            We make art in this furnace of doubt (and I mean all of us – regardless of religious faith or none) not because art is useful like bourbon is useful. Art leans into the inexpressible. It doesn’t seek to numb it. It helps all of us to let go of what’s necessary, and I mean existence-level Necessary, to seek what is Contingent - on purpose! To start a melody is to assume that the melody will continue to some end (thanks Husserl!)[viii] – but it is an end that is not promised. So when I try to answer the music press in my head asking “is it awkward to be a person of faith and create in environments that aren’t typically amenable to religious faith?’” I usually answer: Why would I be interested in an anodyne, sentimental art-space that has already decided all the aesthetics, and worse, all of the answers? We are here creating stuff, heathen and pilgrim, to learn to abide. We are exhausted in the act of trying to build our own necessity, and deeply afraid of our contingency. We cast our cares down in a single note, hoping against hope that there will be an end that is beautiful to the time we spend on just this one idea. We do that together, when I play drums with you. I won’t deny that I do so with a hope that a better Ghost moves in me while I do so, but I only ask that you don’t hide anything from me either.

 

“To learn to distrust the distrust of feeling – this then was the next step

                        for the seeker?” – R.S. Thomas[ix]

 

            A lot of theology (I mean…a lot) tries to put music, and art creation in general, into a useful category. It does X. It means Y. My hope as a theologian-musician, a presumptive sobriquet to be sure, is to pray this thought: We play music to say what cannot be said, because there are indeed things (…hope, justice, anger, lust, wonder, irony, despair…) that cannot merely be said. Unlike Wittgenstein,[x] we do not pass over them in silence, but in song. With him, we say:

 

“It is a great temptation to try to make the spirit explicit.”[xi]

 

Let’s try in the humility of a thousand failed songs before the first one clicks. Let’s try in the lyrics that are really what we meant to say when they were leaving, but couldn’t think through the present pain of it. Let’s try in the wordless chord that rings us like our body has become a bell. This place right here: the contingency of our existence made explicit in spirit – I am with you, abide with me. Who knows what we might see.

 

[i] George Herbert, “The Windows”
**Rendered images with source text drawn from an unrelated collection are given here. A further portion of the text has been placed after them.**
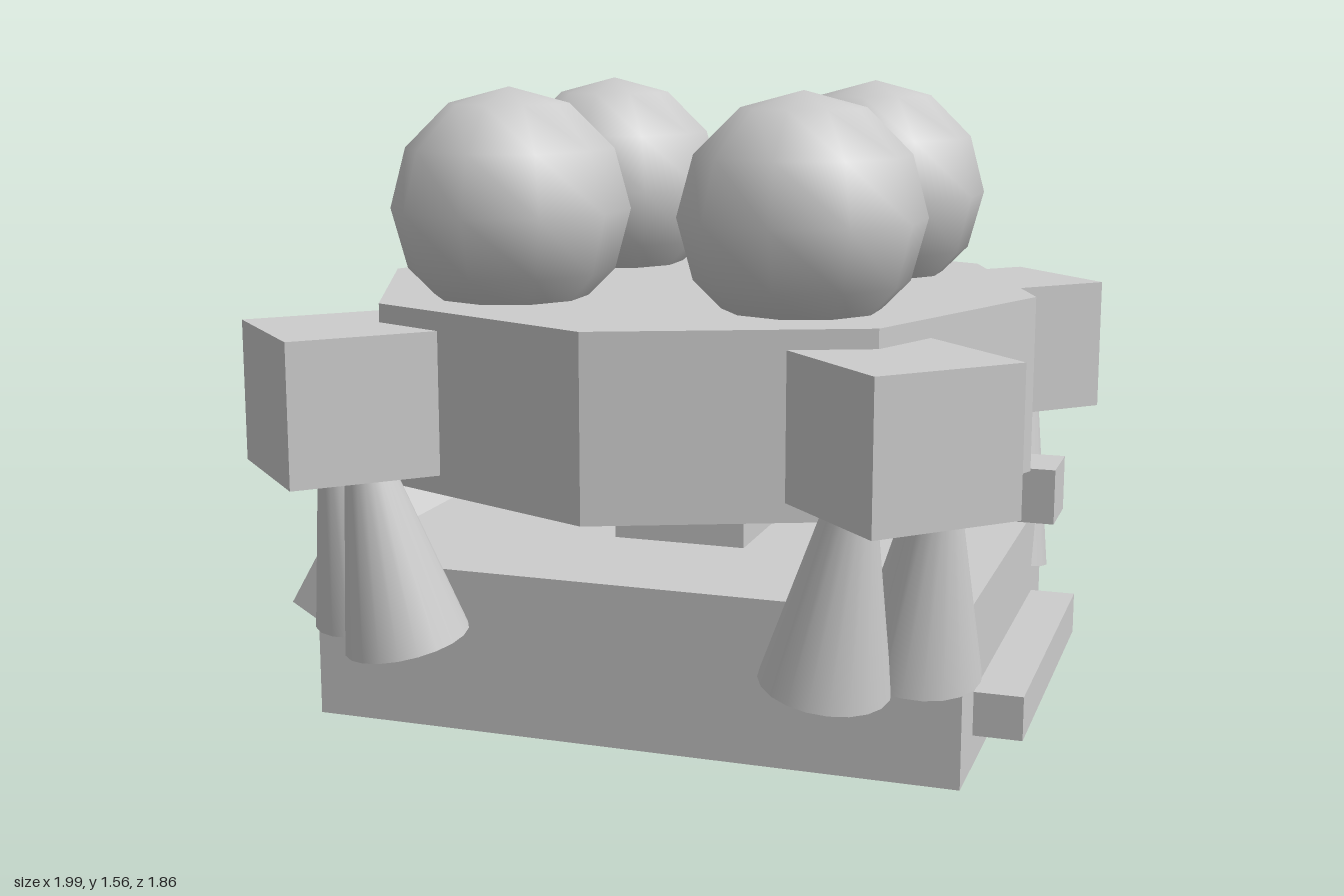
import * as THREE from 'three';

export function createModel() {
  const model = new THREE.Group();
  const grey = new THREE.MeshStandardMaterial({ color: 0xcccccc, side: THREE.DoubleSide });
  grey.name = 'light grey';
  const cx = 0.06; // axis of the upper stage

  function add(name, geometry, x, y, z) {
    const mesh = new THREE.Mesh(geometry, grey);
    mesh.name = name;
    mesh.position.set(x, y, z);
    model.add(mesh);
    return mesh;
  }
  const box = (name, w, h, d, x, y, z) => add(name, new THREE.BoxGeometry(w, h, d), x, y, z);

  // Lower cabin with a slanted hatch block and a side rail
  box('cabin', 1.6, 0.4, 1.16, 0.06, 0.22, 0);
  box('hatchBlock', 0.363, 0.363, 0.5, -0.753, 0.252, 0).rotation.z = -Math.PI / 6;
  box('sideRail', 0.15, 0.105, 0.865, 0.9, 0.15, 0);

  // Roof box with its long pipe
  box('pipeBox', 0.2, 0.145, 0.18, 0.83, 0.4925, -0.4);
  add('pipe', new THREE.CylinderGeometry(0.038, 0.038, 1.28, 16), 0.16, 0.4925, -0.4).rotation.z = Math.PI / 2;

  // Neck and octagonal deck
  box('neck', 0.34, 0.23, 0.34, cx, 0.525, 0);
  const deck = new THREE.CylinderGeometry(0.85, 0.85, 0.43, 8).toNonIndexed();
  deck.computeVertexNormals();
  add('deck', deck, cx, 0.845, 0);

  // Open nozzle running between two points
  function nozzle(top, base) {
    const axis = top.clone().sub(base);
    const mid = top.clone().add(base).multiplyScalar(0.5);
    const geo = new THREE.CylinderGeometry(0.057, 0.15, axis.length(), 20, 1, true);
    const mesh = add('nozzle', geo, mid.x, mid.y, mid.z);
    mesh.quaternion.setFromUnitVectors(new THREE.Vector3(0, 1, 0), axis.normalize());
  }

  // Four quadrants: tank, thruster housing and a pair of nozzles
  for (const sx of [-1, 1]) {
    for (const sz of [-1, 1]) {
      const tank = add('tank', new THREE.SphereGeometry(0.29, 10, 6), cx + sx * 0.363, 1.27, sz * 0.363);
      tank.rotation.y = Math.PI / 2;
      box('thrusterHousing', 0.372, 0.34, 0.372, cx + sx * 0.667, 0.845, sz * 0.667).rotation.y = Math.PI / 4;
      for (const swap of [false, true]) {
        const place = (a, b, y) => new THREE.Vector3(cx + sx * (swap ? b : a), y, sz * (swap ? a : b));
        nozzle(place(0.727, 0.575, 0.69), place(0.68, 0.51, 0.272));
      }
    }
  }
  return model;
}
[ii] Joe Strummer, interview: http://www.furious.com/perfect/joestrummer.html

[iii] Leonard Cohen, The Favorite Game. Likewise I hope “being a Christian” (or “being a Muslim, or Jew”) is ultimately a verdict, not a self-description.

[iv] Emily Warn, “Psalm”

[v] Dostoevsky, that is, quoted in Arthur Trace’s Furnace Of Doubt

[vi] 1 John 4.16 ESV

[vii] Stanley Hauerwas, Hannah’s Child

[viii] see Edmund Husserl, Experience and Judgment

[ix] R.S. Thomas, “Perhaps”

[x] see Ludwig Wittgenstein, Tractatus Logico-Philosophicus

[xi] ibid., Culture and Value